Open Access. Powered by Scholars. Published by Universities.®

Law Commons

Open Access. Powered by Scholars. Published by Universities.®

Legislation

Criminal Law

2006

Articles 1 - 7 of 7

Full-Text Articles in Law

Picking Up The Pieces Of The Gordian Knot: Towards A Sensible Merger Methodology, Bruce A. Antkowiak Dec 2006

Picking Up The Pieces Of The Gordian Knot: Towards A Sensible Merger Methodology, Bruce A. Antkowiak

ExpressO

This question of merger is one of the most perplexing that courts face in the criminal sentencing process. This article not only explores that question but proposes specific new methods a court may use to resolve this question in a way consonant with the Constitution and the intent of the legislature.

The article takes as its starting point a brilliant analysis of the Double Jeopardy doctrine set out by Professor Ann Poulin of Villanova Law School in an article entitled Double Jeopardy and Multiple Punishment: Cutting the Gordian Knot, 77 U. Colo. L. Rev. 595 (2006). Professor Poulin’s work demonstrates …


A Complete Property Right Amendment, John H. Ryskamp Oct 2006

A Complete Property Right Amendment, John H. Ryskamp

ExpressO

The trend of the eminent domain reform and "Kelo plus" initiatives is toward a comprehensive Constitutional property right incorporating the elements of level of review, nature of government action, and extent of compensation. This article contains a draft amendment which reflects these concerns.


Herding Bullfrogs Towards A More Balanced Wheelbarrow: An Illustrative Recommendation For Federal Sentencing Post-Booker, Brian R. Gallini, Emily Q. Shults Sep 2006

Herding Bullfrogs Towards A More Balanced Wheelbarrow: An Illustrative Recommendation For Federal Sentencing Post-Booker, Brian R. Gallini, Emily Q. Shults

ExpressO

The Article argues in favor of shifting the balance in federal sentencing toward a more indeterminate system. By exploring the post-Booker legal landscape at both the federal and state levels, the Article asserts that the judiciary's continued reliance on the “advisory" Guidelines has practically changed federal sentencing procedures very little in form or function. Accordingly, the Article proffers that, rather than insisting upon the Guidelines' immutability, federal sentencing would do well to reflect upon its own history, and the evolution of its state counterparts.


Jumping On The Bandwagon: How Canadian Lawyers Can & Should Get Involved In The Emerging Trend To Implement Therapeutic Jurisprudence Practices In Canadian Courts, Brooke Bloom Aug 2006

Jumping On The Bandwagon: How Canadian Lawyers Can & Should Get Involved In The Emerging Trend To Implement Therapeutic Jurisprudence Practices In Canadian Courts, Brooke Bloom

ExpressO

No abstract provided.

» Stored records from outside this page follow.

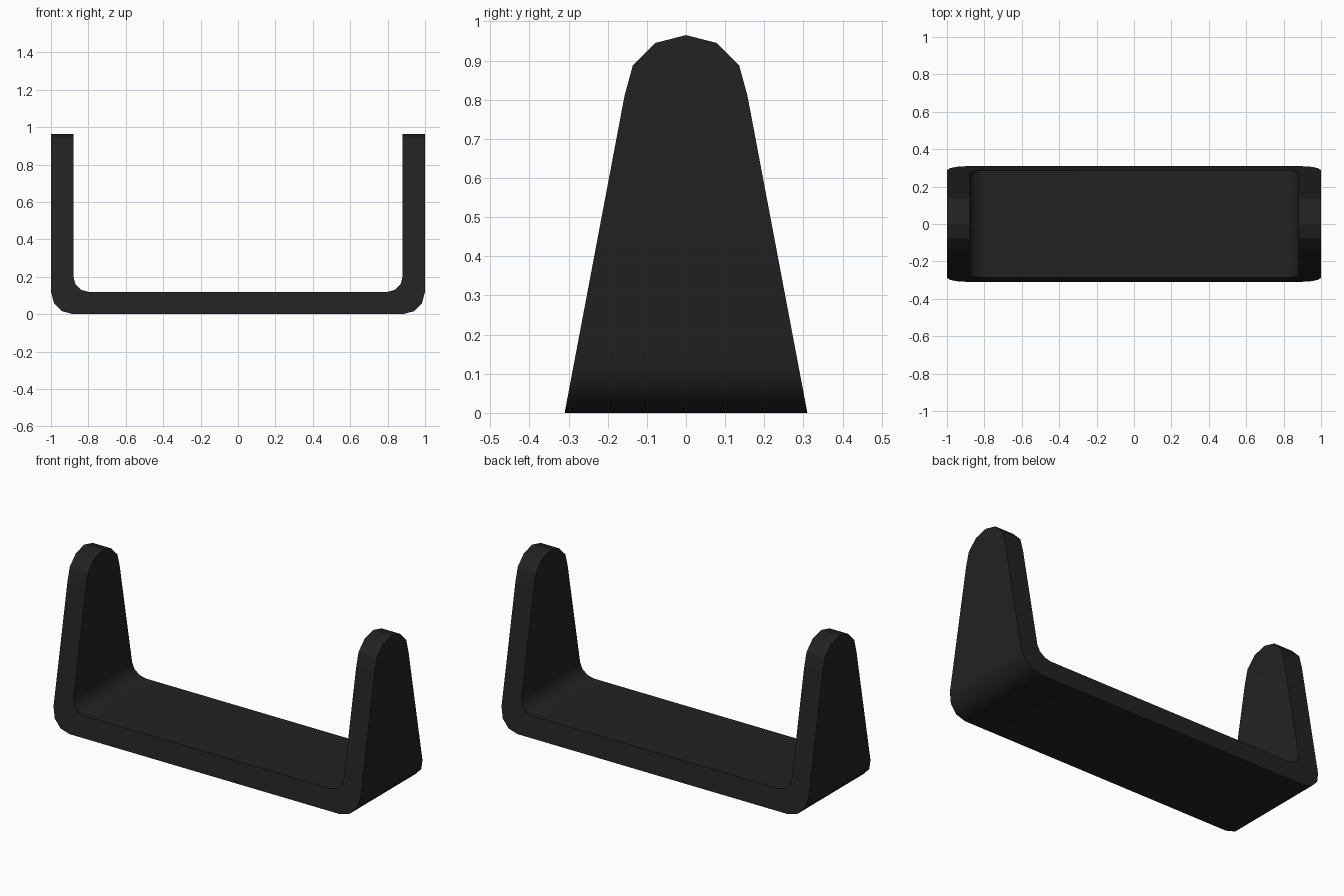
import bpy, bmesh
from math import sin, cos, radians

cube = bpy.data.objects.get("Cube")
if cube:
    bpy.data.objects.remove(cube)

THICK = 0.12
BASE_HALF, SHOULDER_HALF, SHOULDER_Z = 0.31, 0.157, 0.81


def taper(z):
    """Half depth of the bracket at height z."""
    return BASE_HALF + (SHOULDER_HALF - BASE_HALF) * z / SHOULDER_Z


def bend(cx, cz, radius, angle):
    a = radians(angle)
    return cx + radius * cos(a), cz - radius * sin(a)


# Half of the U: stations of (outer point, inner point, half depths)
half = []
for z, w in ((0.965, 0), (0.945, 0.078), (0.887, 0.136), (SHOULDER_Z, SHOULDER_HALF)):
    half.append(((1, z), (1 - THICK, z), w, w))
for angle in (0, 30, 60, 90):
    outer = bend(1 - THICK, THICK, THICK, angle)
    inner = bend(0.8, 0.2, 0.08, angle)
    half.append((outer, inner, taper(outer[1]), taper(inner[1])))

# Mirror the half to complete the path
mirrored = [((-o[0], o[1]), (-i[0], i[1]), wo, wi) for o, i, wo, wi in reversed(half)]

# Skin the stations
bm = bmesh.new()
rings = []
for (ox, oz), (ix, iz), wo, wi in half + mirrored:
    points = ((ox, -wo, oz), (ox, wo, oz), (ix, wi, iz), (ix, -wi, iz))
    rings.append([bm.verts.new(p) for p in points])
for a, b in zip(rings, rings[1:]):
    for k in range(4):
        n = (k + 1) % 4
        bm.faces.new((a[k], a[n], b[n], b[k]))
bmesh.ops.remove_doubles(bm, verts=bm.verts, dist=0.0001)
bmesh.ops.recalc_face_normals(bm, faces=bm.faces)
mesh = bpy.data.meshes.new("u_bracket")
bm.to_mesh(mesh)
bm.free()
bracket = bpy.data.objects.new("u_bracket", mesh)
bpy.context.collection.objects.link(bracket)

# Matte black finish
color = (0.016, 0.016, 0.016, 1)
mat = bpy.data.materials.new("matte black")
mat.use_nodes = True
mat.diffuse_color = color
mat.node_tree.nodes["Principled BSDF"].inputs["Base Color"].default_value = color
mesh.materials.append(mat)

# Smooth bends, faceted rounded tips
bpy.context.view_layer.objects.active = bracket
bracket.select_set(True)
bpy.ops.object.shade_smooth_by_angle(angle=radians(35))
for face in mesh.polygons:
    if face.center.z > SHOULDER_Z:
        face.use_smooth = False
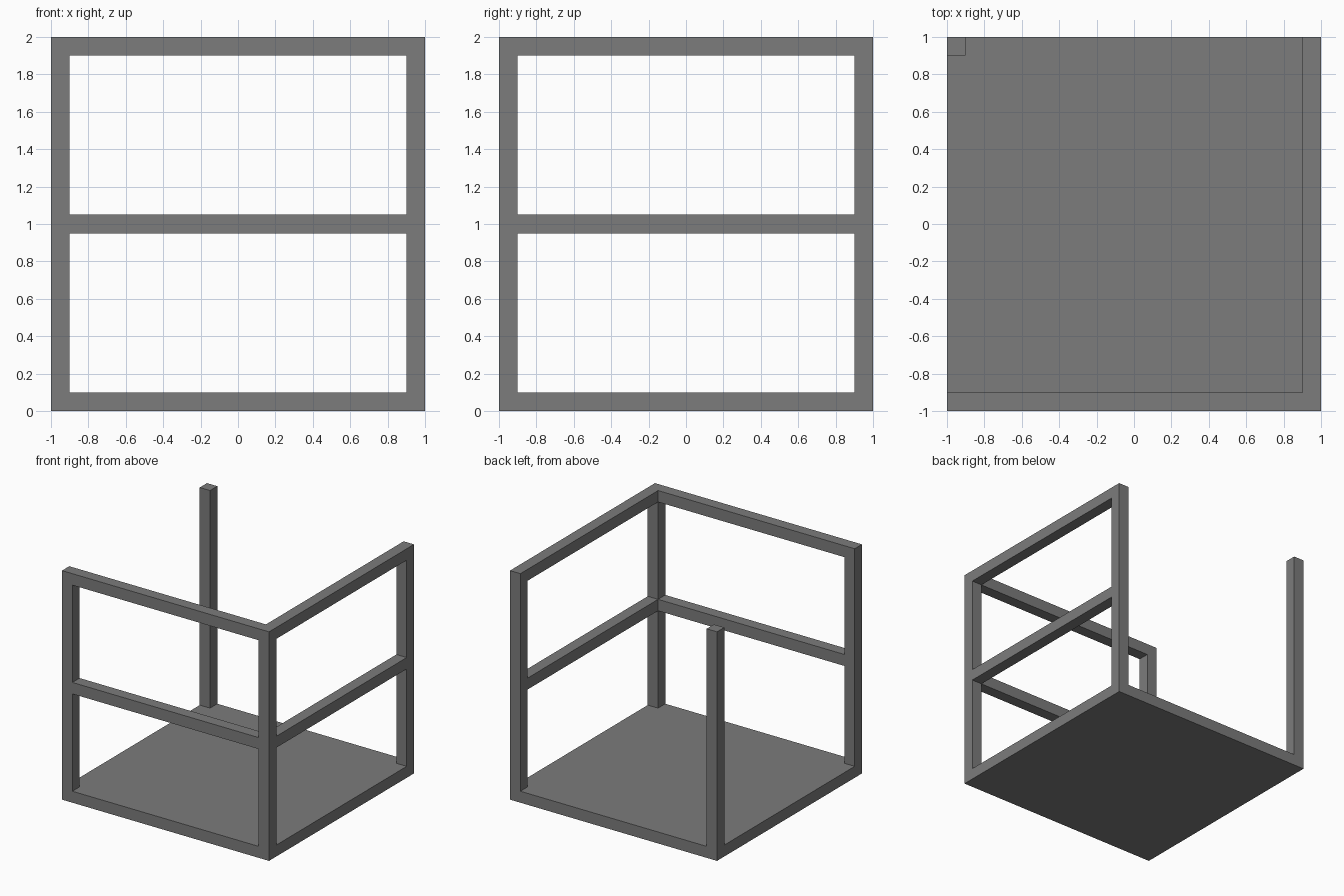
import bpy

cube = bpy.data.objects.get("Cube")
if cube:
    bpy.data.objects.remove(cube, do_unlink=True)

# Single flat grey
grey = bpy.data.materials.new("dark_grey")
grey.use_nodes = True
COLOUR = (0.2, 0.2, 0.2, 1.0)
grey.diffuse_color = COLOUR
grey.node_tree.nodes["Principled BSDF"].inputs["Base Color"].default_value = COLOUR


def box(name, lo, hi):
    """Flat-shaded box between two opposite corners."""
    bpy.ops.mesh.primitive_cube_add(size=1)
    ob = bpy.context.object
    ob.name = ob.data.name = name
    for v in ob.data.vertices:
        v.co = [a + (c + 0.5) * (b - a) for a, b, c in zip(lo, hi, v.co)]
    ob.data.materials.append(grey)
    return ob


T = 0.1        # thickness of floor, posts and rails
IN = 1 - T     # inner face of the posts

# Floor slab
box("floor", (-1, -1, 0), (1, 1, T))

# Four corner posts standing on the floor
for side, x in (("right", -1), ("left", IN)):
    for end, y in (("front", -1), ("back", IN)):
        box(f"{end}_{side}_post", (x, y, T), (x + T, y + T, 2))

# Middle and top rails along the front and the left side
for level, z in (("middle", 0.95), ("top", IN + 1)):
    box(f"front_{level}_rail", (-IN, -1, z), (IN, -IN, z + T))
    box(f"left_{level}_rail", (IN, -IN, z), (1, IN, z + T))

Bond Repudiation, Tax Codes, The Appropriations Process And Restitution Post-Eminent Domain Reform, John H. Ryskamp Jun 2006

Bond Repudiation, Tax Codes, The Appropriations Process And Restitution Post-Eminent Domain Reform, John H. Ryskamp

ExpressO

This brief comment suggests where the anti-eminent domain movement might be heading next.


Would Banning Firearms Reduce Murder And Suicide? A Review Of International Evidence, Don B. Kates, Gary A. Mauser Jun 2006

Would Banning Firearms Reduce Murder And Suicide? A Review Of International Evidence, Don B. Kates, Gary A. Mauser

ExpressO

The world abounds in instruments with which people can kill each other. Is the widespread availability of one of these instruments, firearms, a crucial determinant of the incidence of murder? Or do patterns of murder and/or violent crime reflect basic socio-economic and/or cultural factors to which the mere availability of one particular form of weaponry is irrelevant?

This article examines a broad range of international data that bear on two distinct but interrelated questions: first, whether widespread firearm access is an important contributing factor in murder and/or suicide, and second, whether the introduction of laws that restrict general access to …


Review Essay: Using All Available Information, Max Huffman May 2006

Review Essay: Using All Available Information, Max Huffman

ExpressO

This is a review essay entitled “Using All Available Information,” in which I review and comment on Justice Stephen Breyer’s new book, Active Liberty: Interpreting Our Democratic Constitution, published in September 2005. Justice Breyer’s book, adapted from the Tanner Lectures given in 2005 at Harvard Law School, serves partly as a response to Justice Scalia’s 1997 volume A Matter of Interpretation: Federal Courts and the Law. I review Justice Breyer’s book in part by comparison to and contrast with Justice Scalia’s. I propose that much about Justice Breyer’s interpretive philosophy, which centers on determining the “purposes” of texts and interpreting …